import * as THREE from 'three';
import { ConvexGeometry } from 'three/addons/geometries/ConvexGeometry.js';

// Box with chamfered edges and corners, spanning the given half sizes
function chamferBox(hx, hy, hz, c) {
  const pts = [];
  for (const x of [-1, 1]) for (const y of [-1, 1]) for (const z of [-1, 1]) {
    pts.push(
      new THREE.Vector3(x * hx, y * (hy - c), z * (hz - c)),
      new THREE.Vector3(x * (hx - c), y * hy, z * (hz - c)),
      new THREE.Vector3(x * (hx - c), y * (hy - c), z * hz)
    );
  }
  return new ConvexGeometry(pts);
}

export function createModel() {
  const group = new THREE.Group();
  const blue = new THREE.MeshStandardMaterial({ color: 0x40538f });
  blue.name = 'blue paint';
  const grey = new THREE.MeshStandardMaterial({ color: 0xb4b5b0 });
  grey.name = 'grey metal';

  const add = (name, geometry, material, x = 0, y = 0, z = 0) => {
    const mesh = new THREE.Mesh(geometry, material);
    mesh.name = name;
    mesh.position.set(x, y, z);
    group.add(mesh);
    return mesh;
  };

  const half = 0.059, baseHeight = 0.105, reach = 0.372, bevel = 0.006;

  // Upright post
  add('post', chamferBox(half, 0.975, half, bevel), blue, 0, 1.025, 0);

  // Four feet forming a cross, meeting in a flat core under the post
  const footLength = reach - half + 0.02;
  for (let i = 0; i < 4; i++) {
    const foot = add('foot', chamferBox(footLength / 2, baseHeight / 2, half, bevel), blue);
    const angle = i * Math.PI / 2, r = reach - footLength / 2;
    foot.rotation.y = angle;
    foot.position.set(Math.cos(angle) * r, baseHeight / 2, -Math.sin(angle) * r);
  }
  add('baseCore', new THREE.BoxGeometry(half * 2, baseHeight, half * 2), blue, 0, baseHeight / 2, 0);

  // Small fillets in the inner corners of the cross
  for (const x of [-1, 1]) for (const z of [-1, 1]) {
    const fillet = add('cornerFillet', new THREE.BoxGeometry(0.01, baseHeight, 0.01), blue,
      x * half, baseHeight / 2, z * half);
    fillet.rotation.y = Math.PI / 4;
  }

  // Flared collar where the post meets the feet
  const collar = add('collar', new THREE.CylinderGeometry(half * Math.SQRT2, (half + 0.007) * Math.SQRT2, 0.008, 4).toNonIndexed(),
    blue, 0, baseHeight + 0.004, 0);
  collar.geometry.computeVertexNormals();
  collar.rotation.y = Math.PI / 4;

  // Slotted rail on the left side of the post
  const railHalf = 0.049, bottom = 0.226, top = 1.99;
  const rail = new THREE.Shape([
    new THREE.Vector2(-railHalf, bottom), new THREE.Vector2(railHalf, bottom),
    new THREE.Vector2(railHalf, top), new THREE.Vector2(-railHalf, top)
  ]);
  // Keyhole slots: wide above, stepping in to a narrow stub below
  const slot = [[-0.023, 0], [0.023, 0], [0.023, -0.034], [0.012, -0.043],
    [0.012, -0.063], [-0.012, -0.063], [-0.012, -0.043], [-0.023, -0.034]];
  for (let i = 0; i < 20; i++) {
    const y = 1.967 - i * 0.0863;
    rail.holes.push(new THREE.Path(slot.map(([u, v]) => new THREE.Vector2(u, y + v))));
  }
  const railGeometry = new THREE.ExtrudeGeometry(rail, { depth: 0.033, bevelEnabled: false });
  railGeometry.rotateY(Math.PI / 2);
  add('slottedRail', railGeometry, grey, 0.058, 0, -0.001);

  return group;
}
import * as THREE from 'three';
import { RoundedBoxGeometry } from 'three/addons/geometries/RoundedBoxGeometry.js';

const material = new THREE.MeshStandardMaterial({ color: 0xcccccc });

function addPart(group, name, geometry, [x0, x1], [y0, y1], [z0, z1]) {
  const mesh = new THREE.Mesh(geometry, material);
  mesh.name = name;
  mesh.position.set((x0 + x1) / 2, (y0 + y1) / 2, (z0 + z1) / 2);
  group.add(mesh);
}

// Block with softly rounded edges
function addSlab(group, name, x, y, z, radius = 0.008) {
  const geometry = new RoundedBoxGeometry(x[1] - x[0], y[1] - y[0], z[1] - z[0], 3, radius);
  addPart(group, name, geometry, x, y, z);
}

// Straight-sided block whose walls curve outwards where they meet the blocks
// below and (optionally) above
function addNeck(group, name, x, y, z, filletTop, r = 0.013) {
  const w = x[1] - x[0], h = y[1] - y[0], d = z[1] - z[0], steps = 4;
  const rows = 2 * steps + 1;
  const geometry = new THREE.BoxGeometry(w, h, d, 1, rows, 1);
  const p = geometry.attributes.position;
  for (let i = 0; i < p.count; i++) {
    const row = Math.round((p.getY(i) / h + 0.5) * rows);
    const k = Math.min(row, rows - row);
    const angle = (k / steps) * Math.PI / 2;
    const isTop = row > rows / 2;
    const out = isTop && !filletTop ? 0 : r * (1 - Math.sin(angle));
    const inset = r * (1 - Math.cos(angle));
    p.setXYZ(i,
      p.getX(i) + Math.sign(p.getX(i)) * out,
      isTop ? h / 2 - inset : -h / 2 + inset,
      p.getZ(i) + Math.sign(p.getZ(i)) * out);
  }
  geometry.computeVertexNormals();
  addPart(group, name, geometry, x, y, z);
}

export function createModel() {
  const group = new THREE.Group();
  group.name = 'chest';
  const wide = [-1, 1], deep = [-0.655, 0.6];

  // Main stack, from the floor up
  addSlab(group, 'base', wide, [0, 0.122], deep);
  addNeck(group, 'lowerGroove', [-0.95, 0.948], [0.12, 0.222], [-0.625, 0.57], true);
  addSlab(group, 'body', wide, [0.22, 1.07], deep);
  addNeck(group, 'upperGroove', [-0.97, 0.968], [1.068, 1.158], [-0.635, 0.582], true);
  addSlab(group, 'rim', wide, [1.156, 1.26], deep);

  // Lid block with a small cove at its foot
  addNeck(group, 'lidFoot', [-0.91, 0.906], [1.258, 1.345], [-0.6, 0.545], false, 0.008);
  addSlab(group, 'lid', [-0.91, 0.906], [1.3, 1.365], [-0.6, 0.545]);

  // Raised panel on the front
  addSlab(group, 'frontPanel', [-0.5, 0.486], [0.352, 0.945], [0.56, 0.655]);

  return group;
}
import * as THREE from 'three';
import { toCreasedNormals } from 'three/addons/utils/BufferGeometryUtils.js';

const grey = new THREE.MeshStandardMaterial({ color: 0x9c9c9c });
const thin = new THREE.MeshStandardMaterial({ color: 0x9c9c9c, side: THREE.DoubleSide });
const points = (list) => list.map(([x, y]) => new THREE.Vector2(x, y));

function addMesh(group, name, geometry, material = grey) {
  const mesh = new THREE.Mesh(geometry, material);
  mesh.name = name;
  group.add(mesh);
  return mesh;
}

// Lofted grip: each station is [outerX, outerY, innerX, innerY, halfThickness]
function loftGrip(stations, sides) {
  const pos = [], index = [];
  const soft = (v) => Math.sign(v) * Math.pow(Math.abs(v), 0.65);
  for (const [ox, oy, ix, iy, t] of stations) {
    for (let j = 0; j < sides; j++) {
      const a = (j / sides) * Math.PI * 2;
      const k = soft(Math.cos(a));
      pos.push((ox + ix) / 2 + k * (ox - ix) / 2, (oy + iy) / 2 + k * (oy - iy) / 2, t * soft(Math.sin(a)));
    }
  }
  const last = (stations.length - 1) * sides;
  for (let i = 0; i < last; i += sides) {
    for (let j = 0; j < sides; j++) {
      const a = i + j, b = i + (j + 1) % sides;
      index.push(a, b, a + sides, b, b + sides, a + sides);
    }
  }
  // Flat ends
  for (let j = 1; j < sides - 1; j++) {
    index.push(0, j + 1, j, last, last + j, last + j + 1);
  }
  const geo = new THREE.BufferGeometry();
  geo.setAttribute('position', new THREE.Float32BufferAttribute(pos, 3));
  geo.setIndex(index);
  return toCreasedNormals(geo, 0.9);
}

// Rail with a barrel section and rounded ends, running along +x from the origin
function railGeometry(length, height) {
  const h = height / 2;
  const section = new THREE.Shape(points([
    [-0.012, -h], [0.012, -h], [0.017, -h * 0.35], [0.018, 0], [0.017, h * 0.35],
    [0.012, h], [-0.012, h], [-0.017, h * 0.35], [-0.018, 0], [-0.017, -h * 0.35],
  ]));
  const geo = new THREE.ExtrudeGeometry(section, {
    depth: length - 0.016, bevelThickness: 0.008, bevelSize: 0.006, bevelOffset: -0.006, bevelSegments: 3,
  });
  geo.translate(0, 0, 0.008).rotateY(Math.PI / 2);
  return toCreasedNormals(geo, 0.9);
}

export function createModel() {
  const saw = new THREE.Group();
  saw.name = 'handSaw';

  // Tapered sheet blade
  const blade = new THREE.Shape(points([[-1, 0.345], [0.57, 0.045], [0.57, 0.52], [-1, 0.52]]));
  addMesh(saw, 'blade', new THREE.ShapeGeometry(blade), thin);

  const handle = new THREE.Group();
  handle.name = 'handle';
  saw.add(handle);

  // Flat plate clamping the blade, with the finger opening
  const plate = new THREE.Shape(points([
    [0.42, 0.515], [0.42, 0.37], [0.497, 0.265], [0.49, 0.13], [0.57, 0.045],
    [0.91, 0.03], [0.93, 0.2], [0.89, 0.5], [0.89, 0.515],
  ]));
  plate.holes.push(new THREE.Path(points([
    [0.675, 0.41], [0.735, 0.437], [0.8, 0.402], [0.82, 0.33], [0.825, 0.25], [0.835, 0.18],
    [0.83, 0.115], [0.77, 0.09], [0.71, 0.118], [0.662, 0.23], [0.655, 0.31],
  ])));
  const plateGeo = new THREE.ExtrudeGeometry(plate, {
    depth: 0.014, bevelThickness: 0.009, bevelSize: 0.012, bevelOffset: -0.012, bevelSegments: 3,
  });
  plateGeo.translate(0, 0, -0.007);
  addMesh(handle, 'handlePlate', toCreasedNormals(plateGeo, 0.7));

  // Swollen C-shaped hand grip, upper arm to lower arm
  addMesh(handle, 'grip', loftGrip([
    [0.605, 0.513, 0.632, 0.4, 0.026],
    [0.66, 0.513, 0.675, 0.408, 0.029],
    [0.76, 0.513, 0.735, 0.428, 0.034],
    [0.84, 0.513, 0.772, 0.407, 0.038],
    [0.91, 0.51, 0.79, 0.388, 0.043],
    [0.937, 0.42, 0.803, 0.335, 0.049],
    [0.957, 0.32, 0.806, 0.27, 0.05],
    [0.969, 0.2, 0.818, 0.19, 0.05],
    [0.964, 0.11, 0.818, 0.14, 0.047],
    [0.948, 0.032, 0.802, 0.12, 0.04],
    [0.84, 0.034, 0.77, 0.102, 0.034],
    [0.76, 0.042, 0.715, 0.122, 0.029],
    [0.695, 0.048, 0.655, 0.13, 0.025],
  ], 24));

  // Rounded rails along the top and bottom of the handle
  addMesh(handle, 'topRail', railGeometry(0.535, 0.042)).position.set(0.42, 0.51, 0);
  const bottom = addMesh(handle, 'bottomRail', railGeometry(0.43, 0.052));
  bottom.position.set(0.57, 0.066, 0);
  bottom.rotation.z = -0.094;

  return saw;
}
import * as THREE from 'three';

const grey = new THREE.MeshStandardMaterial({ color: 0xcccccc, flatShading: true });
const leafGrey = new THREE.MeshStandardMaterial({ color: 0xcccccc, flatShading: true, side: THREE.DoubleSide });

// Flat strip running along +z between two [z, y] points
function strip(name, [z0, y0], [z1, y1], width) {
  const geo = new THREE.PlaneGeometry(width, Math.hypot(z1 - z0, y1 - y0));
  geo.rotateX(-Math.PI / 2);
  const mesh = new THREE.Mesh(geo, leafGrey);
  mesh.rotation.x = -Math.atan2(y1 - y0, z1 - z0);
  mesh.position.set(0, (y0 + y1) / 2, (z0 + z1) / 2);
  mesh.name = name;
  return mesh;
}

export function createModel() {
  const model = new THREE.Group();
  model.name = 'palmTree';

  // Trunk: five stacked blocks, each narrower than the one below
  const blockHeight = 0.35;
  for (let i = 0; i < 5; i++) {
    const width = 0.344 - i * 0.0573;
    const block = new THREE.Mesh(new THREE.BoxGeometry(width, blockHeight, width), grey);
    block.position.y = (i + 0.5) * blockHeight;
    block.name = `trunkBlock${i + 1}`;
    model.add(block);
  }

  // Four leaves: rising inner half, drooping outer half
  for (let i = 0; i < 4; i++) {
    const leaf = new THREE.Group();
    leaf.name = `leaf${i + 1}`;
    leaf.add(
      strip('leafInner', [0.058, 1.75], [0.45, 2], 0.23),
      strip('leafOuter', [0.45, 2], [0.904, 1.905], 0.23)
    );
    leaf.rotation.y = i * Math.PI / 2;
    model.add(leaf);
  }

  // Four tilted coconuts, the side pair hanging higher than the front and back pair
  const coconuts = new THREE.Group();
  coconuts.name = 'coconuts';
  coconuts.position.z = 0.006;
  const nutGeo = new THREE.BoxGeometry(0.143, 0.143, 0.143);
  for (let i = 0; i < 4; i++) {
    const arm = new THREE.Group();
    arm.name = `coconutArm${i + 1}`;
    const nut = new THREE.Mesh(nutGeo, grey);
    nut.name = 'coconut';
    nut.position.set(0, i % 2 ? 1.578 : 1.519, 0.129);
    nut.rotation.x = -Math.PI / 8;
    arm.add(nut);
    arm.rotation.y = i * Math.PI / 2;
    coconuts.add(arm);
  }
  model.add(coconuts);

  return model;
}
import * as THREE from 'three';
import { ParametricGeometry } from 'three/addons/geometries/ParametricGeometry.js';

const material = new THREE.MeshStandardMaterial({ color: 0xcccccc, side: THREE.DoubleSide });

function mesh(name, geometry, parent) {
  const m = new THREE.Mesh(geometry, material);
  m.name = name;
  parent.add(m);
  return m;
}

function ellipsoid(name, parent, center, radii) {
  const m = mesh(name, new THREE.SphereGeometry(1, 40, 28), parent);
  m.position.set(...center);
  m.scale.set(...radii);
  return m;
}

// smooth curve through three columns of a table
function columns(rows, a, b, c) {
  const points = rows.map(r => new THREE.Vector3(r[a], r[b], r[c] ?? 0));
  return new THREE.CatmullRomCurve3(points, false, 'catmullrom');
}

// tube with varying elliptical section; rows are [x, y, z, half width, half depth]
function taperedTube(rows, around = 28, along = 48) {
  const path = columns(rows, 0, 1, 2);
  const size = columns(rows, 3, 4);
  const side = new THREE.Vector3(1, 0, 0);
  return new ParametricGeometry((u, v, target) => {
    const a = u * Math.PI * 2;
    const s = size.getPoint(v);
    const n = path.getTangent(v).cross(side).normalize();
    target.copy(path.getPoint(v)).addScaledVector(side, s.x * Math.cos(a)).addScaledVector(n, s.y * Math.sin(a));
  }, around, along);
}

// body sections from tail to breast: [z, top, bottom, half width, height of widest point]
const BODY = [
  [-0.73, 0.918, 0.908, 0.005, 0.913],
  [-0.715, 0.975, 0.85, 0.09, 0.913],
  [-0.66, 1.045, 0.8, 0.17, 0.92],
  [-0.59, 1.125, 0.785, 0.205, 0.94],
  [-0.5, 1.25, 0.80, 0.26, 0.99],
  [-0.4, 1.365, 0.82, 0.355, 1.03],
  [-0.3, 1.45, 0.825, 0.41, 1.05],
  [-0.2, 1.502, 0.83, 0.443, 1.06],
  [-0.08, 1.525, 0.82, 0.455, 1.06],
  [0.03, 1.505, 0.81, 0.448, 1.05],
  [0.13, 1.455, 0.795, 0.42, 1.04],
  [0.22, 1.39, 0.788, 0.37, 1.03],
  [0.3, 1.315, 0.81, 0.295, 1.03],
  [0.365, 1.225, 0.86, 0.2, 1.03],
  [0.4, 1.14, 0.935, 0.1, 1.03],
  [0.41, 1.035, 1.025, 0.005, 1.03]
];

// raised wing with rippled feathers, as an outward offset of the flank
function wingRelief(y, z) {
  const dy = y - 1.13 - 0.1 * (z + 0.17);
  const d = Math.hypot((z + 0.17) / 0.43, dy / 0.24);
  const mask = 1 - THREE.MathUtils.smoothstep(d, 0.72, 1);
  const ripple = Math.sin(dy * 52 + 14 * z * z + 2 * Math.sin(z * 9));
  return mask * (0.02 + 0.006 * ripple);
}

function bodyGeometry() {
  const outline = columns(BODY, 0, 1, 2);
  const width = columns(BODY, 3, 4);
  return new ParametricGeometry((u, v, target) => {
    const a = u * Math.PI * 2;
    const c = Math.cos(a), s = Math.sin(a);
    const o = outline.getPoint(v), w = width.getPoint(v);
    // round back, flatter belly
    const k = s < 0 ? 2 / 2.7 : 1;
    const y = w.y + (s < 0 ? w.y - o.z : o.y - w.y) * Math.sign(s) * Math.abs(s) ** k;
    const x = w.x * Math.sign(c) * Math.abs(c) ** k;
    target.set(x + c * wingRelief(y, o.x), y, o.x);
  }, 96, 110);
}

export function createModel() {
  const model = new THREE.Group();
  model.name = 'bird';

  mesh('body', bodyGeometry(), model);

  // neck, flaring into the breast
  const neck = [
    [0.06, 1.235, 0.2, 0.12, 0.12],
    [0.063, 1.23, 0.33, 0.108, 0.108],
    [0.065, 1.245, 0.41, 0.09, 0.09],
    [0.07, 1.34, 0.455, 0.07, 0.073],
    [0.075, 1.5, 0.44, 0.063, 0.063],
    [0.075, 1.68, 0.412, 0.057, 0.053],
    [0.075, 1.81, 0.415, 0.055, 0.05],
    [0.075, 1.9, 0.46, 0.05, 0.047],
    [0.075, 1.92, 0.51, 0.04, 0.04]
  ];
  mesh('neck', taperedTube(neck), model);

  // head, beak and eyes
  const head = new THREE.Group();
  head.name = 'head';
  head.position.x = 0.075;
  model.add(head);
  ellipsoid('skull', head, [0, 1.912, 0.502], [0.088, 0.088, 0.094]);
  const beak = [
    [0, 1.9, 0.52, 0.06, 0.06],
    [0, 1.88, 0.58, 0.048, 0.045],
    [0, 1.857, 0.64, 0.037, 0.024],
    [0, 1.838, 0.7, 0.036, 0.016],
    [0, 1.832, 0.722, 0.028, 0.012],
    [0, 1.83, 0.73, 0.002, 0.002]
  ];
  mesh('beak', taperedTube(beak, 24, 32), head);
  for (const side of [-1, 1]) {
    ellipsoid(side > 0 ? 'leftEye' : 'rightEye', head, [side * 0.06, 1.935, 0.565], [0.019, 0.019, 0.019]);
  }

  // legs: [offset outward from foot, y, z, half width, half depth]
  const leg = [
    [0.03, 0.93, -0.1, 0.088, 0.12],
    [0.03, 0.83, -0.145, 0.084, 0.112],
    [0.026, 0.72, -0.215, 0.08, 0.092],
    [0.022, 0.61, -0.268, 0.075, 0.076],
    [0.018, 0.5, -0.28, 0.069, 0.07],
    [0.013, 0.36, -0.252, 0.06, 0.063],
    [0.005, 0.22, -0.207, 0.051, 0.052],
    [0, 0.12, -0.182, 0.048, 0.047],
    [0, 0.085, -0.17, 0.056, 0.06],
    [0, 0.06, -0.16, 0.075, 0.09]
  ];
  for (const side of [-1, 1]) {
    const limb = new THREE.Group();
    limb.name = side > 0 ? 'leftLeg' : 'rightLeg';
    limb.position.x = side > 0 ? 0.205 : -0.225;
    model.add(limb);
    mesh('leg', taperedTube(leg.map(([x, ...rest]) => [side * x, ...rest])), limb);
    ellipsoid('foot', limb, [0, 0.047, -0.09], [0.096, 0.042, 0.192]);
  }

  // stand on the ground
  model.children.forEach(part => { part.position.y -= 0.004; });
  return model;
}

Your assignment. Please count the lines of the material above that contain "rotation", and give only the number.

Result of the task. 8